__Work instructions__. Can you print the data exactly and leave out each image?

_ _ _ _

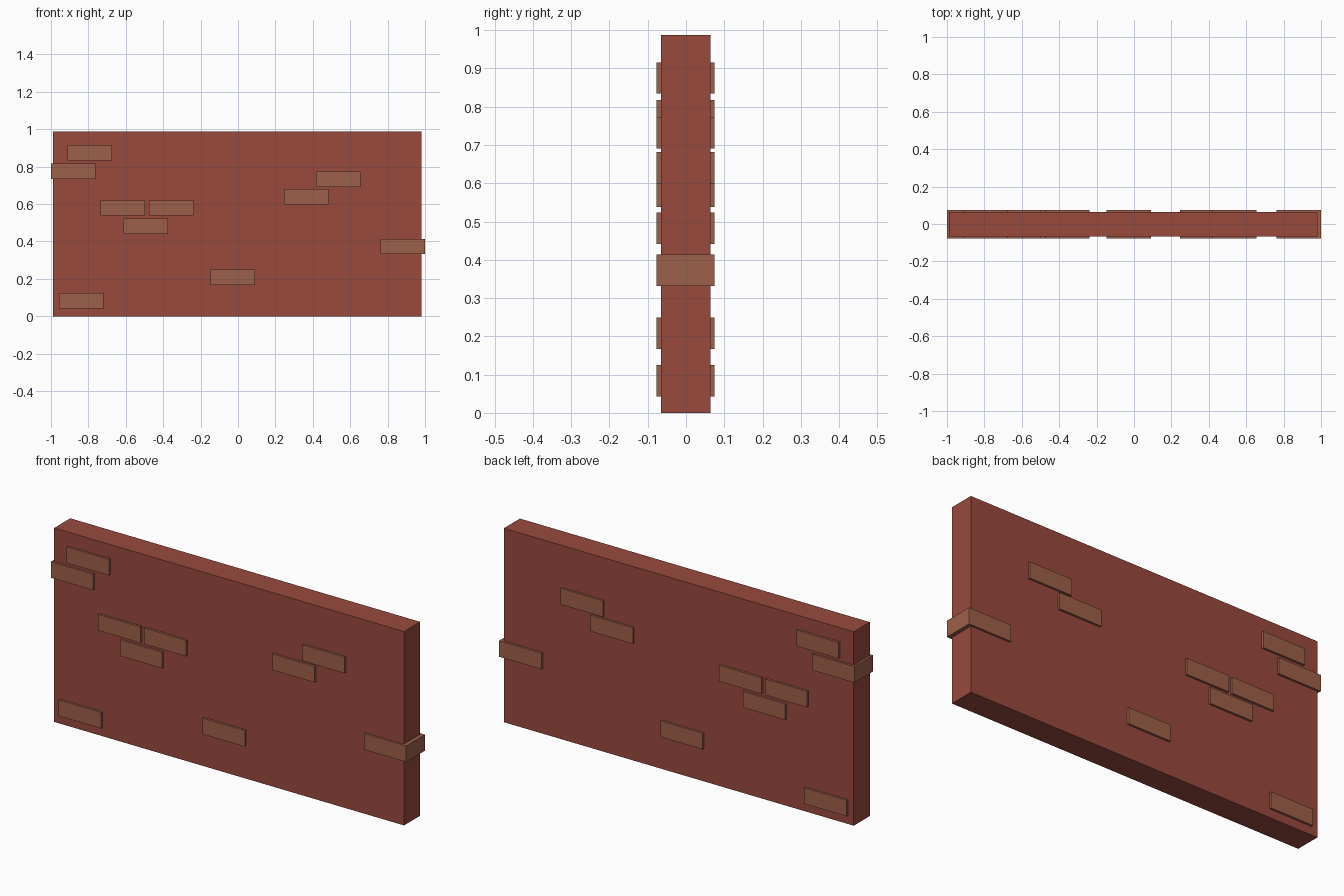
import bpy

if "Cube" in bpy.data.objects:
    bpy.data.objects.remove(bpy.data.objects["Cube"])


def material(name, color):
    m = bpy.data.materials.new(name)
    m.diffuse_color = (*color, 1)
    m.use_nodes = True
    m.node_tree.nodes["Principled BSDF"].inputs["Base Color"].default_value = m.diffuse_color
    return m


def box(name, center, size, mat):
    bpy.ops.mesh.primitive_cube_add(size=1, location=center)
    ob = bpy.context.object
    ob.name = name
    ob.scale = size
    bpy.ops.object.transform_apply(location=False, rotation=False, scale=True)
    ob.data.materials.append(mat)
    return ob


wall_mat = material("wall_red", (0.32, 0.068, 0.048))
brick_mat = material("brick_brown", (0.34, 0.115, 0.068))

# Main wall slab
box("wall", (-0.004, -0.001, 0.4935), (1.97, 0.129, 0.987), wall_mat)

# Bricks passing right through the wall, standing proud on both faces: (x, z)
bricks = [
    (-0.792, 0.875), (-0.881, 0.776), (-0.615, 0.579), (-0.358, 0.579),
    (-0.492, 0.482), (0.366, 0.640), (0.535, 0.732), (0.881, 0.373),
    (-0.027, 0.208), (-0.837, 0.084),
]
for i, (x, z) in enumerate(bricks, 1):
    box(f"brick_{i}", (x, -0.001, z), (0.238, 0.151, 0.082), brick_mat)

_ _ _ _

__Solved problem__.
import bpy

if "Cube" in bpy.data.objects:
    bpy.data.objects.remove(bpy.data.objects["Cube"])


def material(name, color):
    m = bpy.data.materials.new(name)
    m.diffuse_color = (*color, 1)
    m.use_nodes = True
    m.node_tree.nodes["Principled BSDF"].inputs["Base Color"].default_value = m.diffuse_color
    return m


def box(name, center, size, mat):
    bpy.ops.mesh.primitive_cube_add(size=1, location=center)
    ob = bpy.context.object
    ob.name = name
    ob.scale = size
    bpy.ops.object.transform_apply(location=False, rotation=False, scale=True)
    ob.data.materials.append(mat)
    return ob


wall_mat = material("wall_red", (0.32, 0.068, 0.048))
brick_mat = material("brick_brown", (0.34, 0.115, 0.068))

# Main wall slab
box("wall", (-0.004, -0.001, 0.4935), (1.97, 0.129, 0.987), wall_mat)

# Bricks passing right through the wall, standing proud on both faces: (x, z)
bricks = [
    (-0.792, 0.875), (-0.881, 0.776), (-0.615, 0.579), (-0.358, 0.579),
    (-0.492, 0.482), (0.366, 0.640), (0.535, 0.732), (0.881, 0.373),
    (-0.027, 0.208), (-0.837, 0.084),
]
for i, (x, z) in enumerate(bricks, 1):
    box(f"brick_{i}", (x, -0.001, z), (0.238, 0.151, 0.082), brick_mat)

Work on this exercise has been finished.